Despite the applied importance of cohesion within organisational settings, researchers have yet to reach consensus about the dimensionality of group cohesion, and therefore appropriate tools for its measurement. The way that cohesion has generally been conceptualised has changed over time, but the measures appear not to reflect the underlying theory. This deficiency has impeded attempts to explore the relationship between co-worker cohesion and group performance (Beal et al., 2003; Mullen & Copper, 1994). Given inconsistent findings from previous factor analyses of cohesion, the present study employed exploratory means to help clarify the factor structure of cohesion within the workplace. Potential participants were recruited via the researchers' social networks. This snowballing technique led to 236 participants completing the online questionnaire. Exploratory factor analysis revealed four first-order factors of team commitment, friendliness, interpersonal conflict and communication that collectively accounted for 55.17% of the variance shared among the 75 cohesion items. Subsequently, a single higher-order factor was extracted which accounted for over half of the co-variation among the first order factors. This higher-order factor seems to reflect a general cohesion factor, as it was loaded by a diffuse collection of items, including those from the four lower-order factors as well as items that failed to load onto these lower-order factors. While there were similarities between these results and those of previous studies, the present factor structure did not map perfectly onto any of the existing conceptual models of cohesion.
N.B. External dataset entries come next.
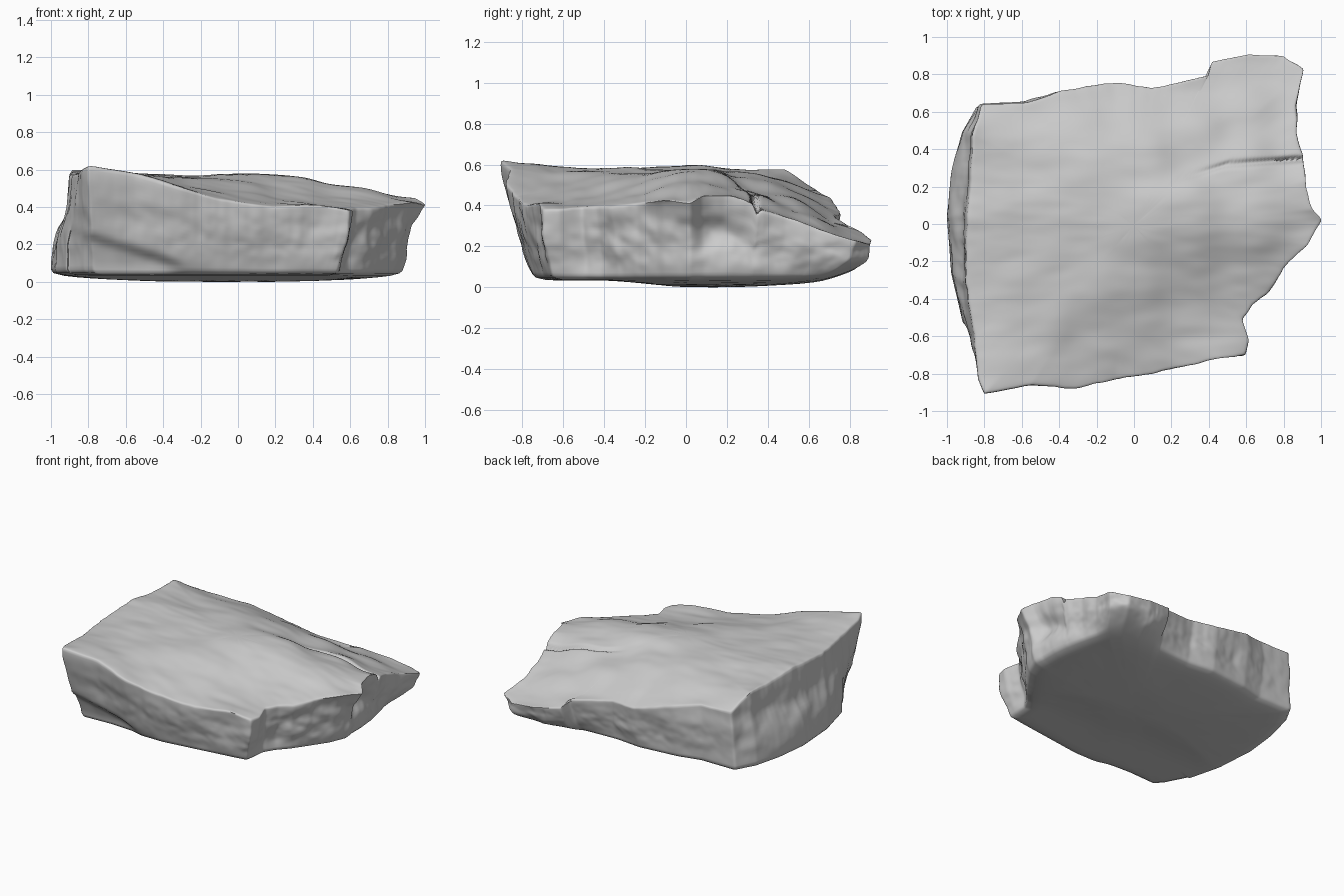
import bpy, bmesh, math
from mathutils import Vector, noise

if "Cube" in bpy.data.objects:
    bpy.data.objects.remove(bpy.data.objects["Cube"])

# Upper rim of the slab: x, y, z, anticlockwise from the front-left corner
RIM = [(-.80, -.90, .63), (-.55, -.85, .59), (-.30, -.87, .51), (-.10, -.82, .455),
       (.20, -.77, .41), (.45, -.71, .42), (.60, -.69, .39), (.62, -.61, .39),
       (.585, -.50, .40), (.64, -.42, .40), (.72, -.36, .40), (.80, -.23, .42),
       (.93, -.10, .44), (1.01, .03, .42), (.96, .09, .46), (.92, .24, .46),
       (.91, .34, .42), (.91, .39, .38), (.875, .50, .35), (.87, .65, .30),
       (.91, .84, .24), (.80, .91, .22), (.62, .92, .24), (.42, .88, .27),
       (.40, .80, .31), (.10, .74, .36), (-.10, .77, .37), (-.40, .72, .44),
       (-.57, .66, .48), (-.81, .65, .48), (-.86, .50, .585), (-.87, .30, .58),
       (-.89, .05, .60), (-.90, -.30, .58), (-.85, -.58, .59), (-.83, -.82, .62)]
# Matching foot of the side walls: x, y
FOOT = [(-.77, -.73), (-.55, -.72), (-.30, -.73), (-.10, -.73), (.20, -.69),
        (.40, -.66), (.53, -.64), (.54, -.58), (.55, -.48), (.60, -.40),
        (.67, -.32), (.74, -.22), (.83, -.09), (.88, .03), (.87, .10),
        (.87, .22), (.86, .31), (.85, .36), (.83, .46), (.80, .57),
        (.78, .66), (.70, .71), (.56, .73), (.42, .72), (.36, .70),
        (.10, .69), (-.10, .71), (-.40, .68), (-.57, .64), (-.84, .64),
        (-.92, .50), (-.97, .30), (-1.0, .05), (-.98, -.25), (-.92, -.49), (-.82, -.68)]
# Height samples on the split upper surface
TOP = [(-.75, .45, .56), (-.8, 0, .60), (-.75, -.4, .59), (-.5, 0, .58), (-.5, -.5, .57),
       (-.5, .4, .55), (-.2, .2, .57), (0, 0, .585), (-.2, -.3, .56), (0, -.3, .54),
       (-.2, -.6, .51), (0, -.55, .465), (0, .4, .53), (.3, 0, .57), (.3, -.22, .52),
       (.3, -.4, .44), (.5, -.35, .42), (.6, 0, .53), (.6, .3, .48), (.3, .5, .46),
       (.6, .6, .36), (-.3, .58, .54), (.8, .1, .50), (0, .62, .48), (.6, -.1, .51),
       (.6, -.24, .44)]
N, SIDE, CAP, BASE = 640, 26, 46, 14


def resample(points, n):
    """Spread n points along the rim and return (segment, fraction) pairs."""
    pts = [Vector(p[:2]) for p in points]
    lengths = [(pts[(i + 1) % len(pts)] - p).length for i, p in enumerate(pts)]
    step, out, i, start = sum(lengths) / n, [], 0, 0.0
    for k in range(n):
        while k * step > start + lengths[i] and i < len(pts) - 1:
            start += lengths[i]
            i += 1
        out.append((i, (k * step - start) / lengths[i]))
    return out


def mix(points, i, f):
    return Vector(points[i]).lerp(Vector(points[(i + 1) % len(points)]), f)


def rough(p, scale, octaves=3):
    return noise.fractal(Vector(p) * scale, 0.9, 2.0, octaves)


def smooth(a, b, x):
    t = min(1, max(0, (x - a) / (b - a)))
    return t * t * (3 - 2 * t)


params = resample(RIM, N)
rim = [mix(RIM, i, f) for i, f in params]
foot = [mix(FOOT, i, f) for i, f in params]
for p in rim:   # chipped rim
    d = Vector((p.x, p.y, 0)).normalized()
    p += d * 0.008 * rough(p, 7)

samples = TOP + [tuple(p) for p in rim[::16]]


def top_height(x, y):
    tw = tz = 0.0
    for sx, sy, sz in samples:
        w = math.exp(-((x - sx) ** 2 + (y - sy) ** 2) / 0.026) + 1e-5
        tw += w
        tz += w * sz
    return tz / tw


def crack(x, y):
    """Narrow split running in from the right edge."""
    if x < .2:
        return 0
    line = .24 + .30 * (x - .2) if x < .5 else .33 + .07 * (x - .5)
    return .055 * min(1, (x - .2) / .6) * math.exp(-((y - line) / .010) ** 2)


bm = bmesh.new()
rings = []
# Upper surface, centre to rim
for r in range(3, CAP + 1):
    t = 1 - (1 - r / CAP) ** 1.25
    ring = []
    for p in rim:
        x, y = p.x * t, p.y * t
        h = top_height(x, y)
        h += (p.z - h) * t ** 12
        h += .009 * rough((x * .8, y * 2, 0), 2.2) * smooth(.05, .2, t) - crack(x, y)
        ring.append(bm.verts.new((x, y, h - .006 * t ** 40)))
    rings.append(ring)
# Broken side walls
for r in range(1, SIDE + 1):
    s = r / SIDE
    ring = []
    for p, q in zip(rim, foot):
        # bulge exponent varies smoothly around the slab
        e = 1 + .6 * max(0, (p.x + p.y) / 1.5)
        e += 1.2 * smooth(.25, .5, p.x) * smooth(.45, .75, p.y)
        e += .45 * smooth(-.55, -.7, p.y)
        e -= .5 * smooth(.75, .9, p.x) * smooth(.4, .25, p.y)
        f = s ** e
        k = smooth(-.8, -.85, p.x)
        f += k * (.5 * s + .5 * smooth(.3, .75, s) - f)
        v = Vector((p.x + (q.x - p.x) * f, p.y + (q.y - p.y) * f,
                    p.z + (.048 - p.z) * s - .006 * (1 - s)))
        d = Vector((v.x, v.y, 0)).normalized()
        amp = (.035 if p.x > .55 else .022) * math.sin(math.pi * min(1, s * .95 + .03))
        v += d * amp * rough((v.x, v.y, v.z * 1.6), 2.8, 4)
        # undercut ledge low on the front wall
        if p.y < -.6 and v.x < -.25:
            under = 1 - smooth(-.03, .02, v.z - (.10 - .31 * (v.x + .3)))
            v.y += .04 * under * smooth(0, .08, v.z) * smooth(-.25, -.4, v.x)
        # hollow under the right tip
        if p.x > .7:
            v.x -= .05 * math.exp(-((v.y - .12) / .13) ** 2 - ((v.z - .28) / .08) ** 2)
        v.z -= crack(p.x, p.y) * (1 - s)
        ring.append(bm.verts.new(v))
    rings.append(ring)
# Shallow underside, lowest just behind the middle
for r in range(1, BASE):
    t = 1 - r / BASE
    ring = []
    for q in foot:
        x, y = q.x * t, q.y * t
        lift = max(t ** 3, .9 * smooth(.05, -.4, y))
        ring.append(bm.verts.new((x, y, .004 + .036 * lift + .003 * rough((x, y, 5), 3))))
    rings.append(ring)
for a, b in zip(rings, rings[1:]):
    for i in range(N):
        j = (i + 1) % N
        bm.faces.new((a[i], b[i], b[j], a[j]))
# Close both centres
for ring in (rings[0], rings[-1]):
    c = sum((v.co for v in ring), Vector()) / N
    mid = bm.verts.new(c)
    for i in range(N):
        bm.faces.new((ring[i], ring[(i + 1) % N], mid))
for _ in range(2):
    bmesh.ops.smooth_vert(bm, verts=bm.verts, factor=.5, use_axis_x=True, use_axis_y=True, use_axis_z=True)
bmesh.ops.recalc_face_normals(bm, faces=bm.faces)

# Stand on the ground, centred
for axis in range(3):
    lo = min(v.co[axis] for v in bm.verts)
    hi = max(v.co[axis] for v in bm.verts)
    shift = lo if axis == 2 else (lo + hi) / 2
    for v in bm.verts:
        v.co[axis] -= shift

mesh = bpy.data.meshes.new("rock_slab")
bm.to_mesh(mesh)
bm.free()
rock = bpy.data.objects.new("rock_slab", mesh)
bpy.context.collection.objects.link(rock)
bpy.context.view_layer.objects.active = rock
rock.select_set(True)
bpy.ops.object.shade_smooth_by_angle(angle=math.radians(60))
This finding highlights the need to incorporate some alternate factors that have previously been given little consideration.